_TASK TO CARRY OUT:_ Wherever a line in the data below holds "name", copy that line.

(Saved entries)
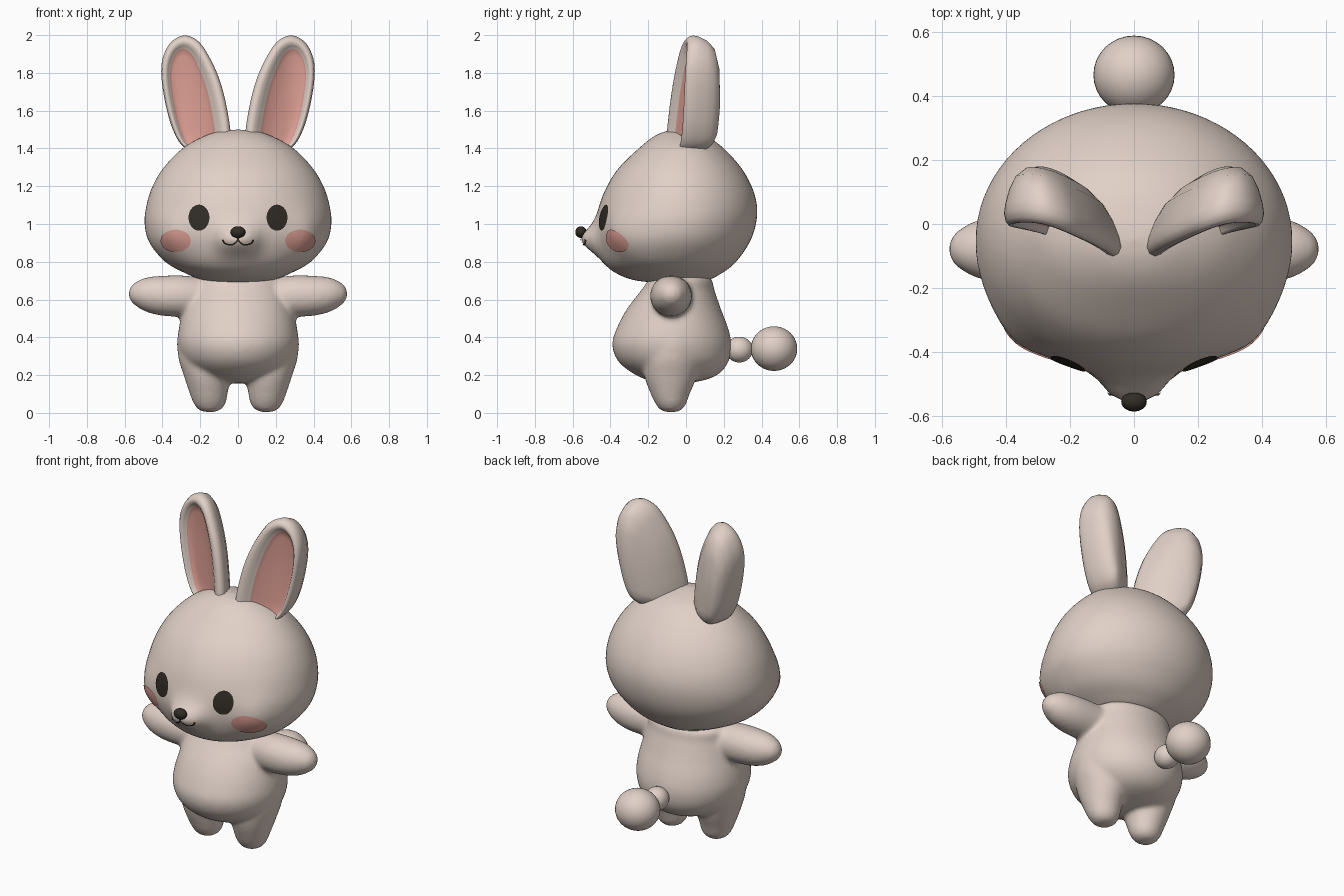
import bpy, bmesh, math
from mathutils import Vector
from mathutils.bvhtree import BVHTree

if "Cube" in bpy.data.objects:
    bpy.data.objects.remove(bpy.data.objects["Cube"])


def material(name, rgb):
    m = bpy.data.materials.new(name)
    m.diffuse_color = (*rgb, 1)
    m.use_nodes = True
    m.node_tree.nodes["Principled BSDF"].inputs["Base Color"].default_value = m.diffuse_color
    return m


CREAM = material("cream fur", (0.75, 0.635, 0.57))
PINK = material("soft pink", (0.71, 0.34, 0.29))
DARK = material("dark brown", (0.03, 0.025, 0.018))


def finish(name, bm, mats, mirror=False, closed=True):
    if closed:
        bmesh.ops.remove_doubles(bm, verts=bm.verts, dist=0.0004)
        bmesh.ops.recalc_face_normals(bm, faces=bm.faces)
    else:
        bm.normal_update()
        back = [f for f in bm.faces if f.normal.y > 0]
        bmesh.ops.reverse_faces(bm, faces=back)
    for f in bm.faces:
        f.smooth = True
    me = bpy.data.meshes.new(name)
    bm.to_mesh(me)
    ob = bpy.data.objects.new(name, me)
    bpy.context.collection.objects.link(ob)
    for m in mats:
        me.materials.append(m)
    if mirror:
        ob.modifiers.new("mirror", 'MIRROR').use_mirror_merge = False
    return ob


def spline(rows, steps, cyclic=False):
    """Catmull-Rom through rows of numbers."""
    pts = [Vector(r) for r in rows]
    n = len(pts)
    get = (lambda i: pts[i % n]) if cyclic else (lambda i: pts[max(0, min(n - 1, i))])
    out = []
    for i in range(n if cyclic else n - 1):
        a, b, c, d = (get(i + k) for k in (-1, 0, 1, 2))
        for s in range(steps):
            t = s / steps
            out.append(0.5 * (2 * b + (c - a) * t + (2 * a - 5 * b + 4 * c - d) * t * t
                              + (3 * b - a - 3 * c + d) * t ** 3))
    if not cyclic:
        out.append(pts[-1])
    return out


def bridge(bm, rings):
    """Join successive closed rings of points with quads."""
    vs = [[bm.verts.new(p) for p in r] for r in rings]
    n = len(vs[0])
    bands = []
    for a, b in zip(vs, vs[1:]):
        bands.append([bm.faces.new((a[i], a[(i + 1) % n], b[(i + 1) % n], b[i]))
                      for i in range(n)])
    return bands


def loft(bm, rows, segs=48, place=lambda p: p, steps=5):
    """Rows: position along axis, centre, half width, front y, back y."""
    rings = []
    for z, c, w, y0, y1 in spline(rows, steps):
        w = max(w, 0)
        angles = [2 * math.pi * i / segs for i in range(segs)]
        rings.append([place(Vector((c + w * math.cos(a),
                                    (y0 + y1) / 2 + (y1 - y0) / 2 * math.sin(a), z)))
                      for a in angles])
    bridge(bm, rings)
    return bm


def ball(name, centre, radii, mat):
    bm = bmesh.new()
    bmesh.ops.create_uvsphere(bm, u_segments=32, v_segments=20, radius=1)
    for v in bm.verts:
        v.co = Vector(centre) + Vector(v.co[i] * radii[i] for i in range(3))
    return finish(name, bm, [mat])


# Head with fuller cheeks and a soft pointed snout
def face_shape(p):
    if p.y < -0.07:
        p.y -= 0.036 * math.exp(-((abs(p.x) - 0.385) / 0.09) ** 2 - ((p.z - 0.93) / 0.15) ** 2)
        p.y -= 0.078 * math.exp(-(p.x / 0.108) ** 4 - ((p.z - 0.915) / 0.077) ** 2)
    return p


head = loft(bmesh.new(), [
    (0.685, 0, 0, -0.08, -0.08), (0.70, 0, 0.17, -0.26, 0.10),
    (0.74, 0, 0.28, -0.37, 0.19), (0.80, 0, 0.385, -0.435, 0.265),
    (0.90, 0, 0.468, -0.472, 0.335), (1.0, 0, 0.494, -0.478, 0.37),
    (1.1, 0, 0.484, -0.458, 0.375), (1.2, 0, 0.452, -0.418, 0.347),
    (1.3, 0, 0.392, -0.353, 0.29), (1.4, 0, 0.294, -0.25, 0.2),
    (1.46, 0, 0.19, -0.175, 0.115), (1.49, 0, 0.1, -0.11, 0.02),
    (1.5, 0, 0, -0.05, -0.05)], segs=80, place=face_shape, steps=6)
bmesh.ops.recalc_face_normals(head, faces=head.faces)
tree = BVHTree.FromBMesh(head)
finish("head", head, [CREAM])

# Torso, legs and arms fused into one soft body
body = bmesh.new()
loft(body, [(0.155, 0, 0, -0.07, -0.07), (0.165, 0, 0.12, -0.17, 0.06),
            (0.20, 0, 0.21, -0.265, 0.165), (0.27, 0, 0.287, -0.357, 0.225),
            (0.36, 0, 0.319, -0.391, 0.241), (0.45, 0, 0.313, -0.366, 0.223),
            (0.55, 0, 0.287, -0.313, 0.185), (0.65, 0, 0.252, -0.236, 0.15),
            (0.72, 0, 0.22, -0.177, 0.122), (0.76, 0, 0, -0.03, -0.03)])
for side in (1, -1):
    loft(body, [(0.002, 0.15, 0, -0.08, -0.08), (0.01, 0.15, 0.046, -0.127, -0.033),
                (0.04, 0.15, 0.08, -0.157, -0.003), (0.10, 0.155, 0.1, -0.187, 0.02),
                (0.20, 0.165, 0.123, -0.222, 0.06), (0.30, 0.187, 0.13, -0.22, 0.07),
                (0.42, 0.195, 0.116, -0.18, 0.05), (0.54, 0.18, 0, -0.07, -0.07)],
         place=lambda p: Vector((p.x * side, p.y, p.z)))
    loft(body, [(0.12, 0.6, 0, -0.06, -0.06), (0.16, 0.61, 0.09, -0.15, 0.03),
                (0.28, 0.618, 0.109, -0.187, 0.032), (0.40, 0.62, 0.106, -0.187, 0.03),
                (0.49, 0.626, 0.09, -0.169, 0.012), (0.55, 0.63, 0.057, -0.137, -0.02),
                (0.574, 0.63, 0.028, -0.107, -0.05), (0.579, 0.63, 0, -0.078, -0.078)],
         place=lambda p: Vector((p.z * side, p.y, p.x)))
body_ob = finish("body", body, [CREAM])
rm = body_ob.modifiers.new("fuse", 'REMESH')
rm.mode, rm.voxel_size, rm.use_smooth_shade = 'VOXEL', 0.012, True
sm = body_ob.modifiers.new("soften", 'SMOOTH')
sm.factor, sm.iterations = 0.5, 14

# Two-ball tail
ball("tail_base", (0, 0.282, 0.335), (0.068, 0.072, 0.068), CREAM)
ball("tail_puff", (0, 0.466, 0.34), (0.127, 0.123, 0.118), CREAM)

# Ears: concentric rings of one outline, from pink hollow over the rim to the back
outline = spline([(0.04, 1.45), (0.06, 1.62), (0.10, 1.77), (0.155, 1.89), (0.21, 1.967),
                  (0.28, 1.998), (0.35, 1.967), (0.395, 1.89), (0.406, 1.79), (0.385, 1.64),
                  (0.345, 1.5), (0.29, 1.41), (0.2, 1.37), (0.09, 1.39)], 6, cyclic=True)
# width scale, height scale, depth
ear_rings = [(0, 0, 0.02), (0.3, 0.4, 0.018), (0.54, 0.78, 0.01), (0.61, 0.86, 0.003),
             (0.70, 0.89, -0.012), (0.79, 0.92, -0.022), (0.88, 0.955, -0.022),
             (0.96, 0.985, -0.008), (1, 1, 0.016), (0.97, 0.988, 0.045), (0.87, 0.945, 0.09),
             (0.72, 0.86, 0.13), (0.5, 0.66, 0.16), (0.25, 0.35, 0.175), (0, 0, 0.18)]


def ear_point(x, z, sx, sz, d):
    zz = 1.5 + (z - 1.5) * sz
    xx = 0.2 + 0.18 * (zz - 1.5) + (x - 0.2 - 0.18 * (z - 1.5)) * sx + 0.05 * (1 - sx)
    bend = 1.5 * max(0, xx - 0.24) ** 2
    return Vector((xx, -0.024 + 0.35 * (xx - 0.22) + 0.055 * (zz - 1.5) + d - bend, zz))


bm = bmesh.new()
bands = bridge(bm, [[ear_point(x, z, *r) for x, z in outline] for r in ear_rings])
for band in bands[:3]:
    for f in band:
        f.material_index = 1
finish("ears", bm, [CREAM, PINK], mirror=True)


# Face details laid on the head surface
def on_head(x, z, lift=0.005):
    hit = tree.ray_cast(Vector((x, -2, z)), Vector((0, 1, 0)))
    return hit[0] + hit[1] * lift


def spot(name, x, z, rx, rz, mat):
    bm = bmesh.new()
    bridge(bm, [[on_head(x + rx * s * math.cos(i * math.pi / 18),
                         z + rz * s * math.sin(i * math.pi / 18)) for i in range(36)]
                for s in (1, 0.8, 0.6, 0.4, 0.2, 0.001)])
    return finish(name, bm, [mat], mirror=True, closed=False)


spot("eyes", 0.205, 1.033, 0.055, 0.068, DARK)
spot("cheeks", 0.327, 0.912, 0.079, 0.058, PINK)
ball("nose", (0, -0.556, 0.957), (0.04, 0.03, 0.031), DARK)

# Mouth ribbon: short stem, then a curl to each side
bm = bmesh.new()
path = spline([(0, 0.93), (0.004, 0.912), (0.025, 0.895), (0.05, 0.894),
               (0.07, 0.902), (0.078, 0.918)], 4)
pairs = []
for i, p in enumerate(path):
    t = (path[min(i + 1, len(path) - 1)] - path[max(i - 1, 0)]).normalized() * 0.004
    pairs.append([bm.verts.new(on_head(p.x - k * t.y, p.y + k * t.x)) for k in (1, -1)])
for a, b in zip(pairs, pairs[1:]):
    bm.faces.new((a[0], a[1], b[1], b[0]))
finish("mouth", bm, [DARK], mirror=True, closed=False)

_SOLVED PROBLEM:_
def material(name, rgb):
    m = bpy.data.materials.new(name)
def finish(name, bm, mats, mirror=False, closed=True):
    me = bpy.data.meshes.new(name)
    ob = bpy.data.objects.new(name, me)
def ball(name, centre, radii, mat):
    return finish(name, bm, [mat])
def spot(name, x, z, rx, rz, mat):
    return finish(name, bm, [mat], mirror=True, closed=False)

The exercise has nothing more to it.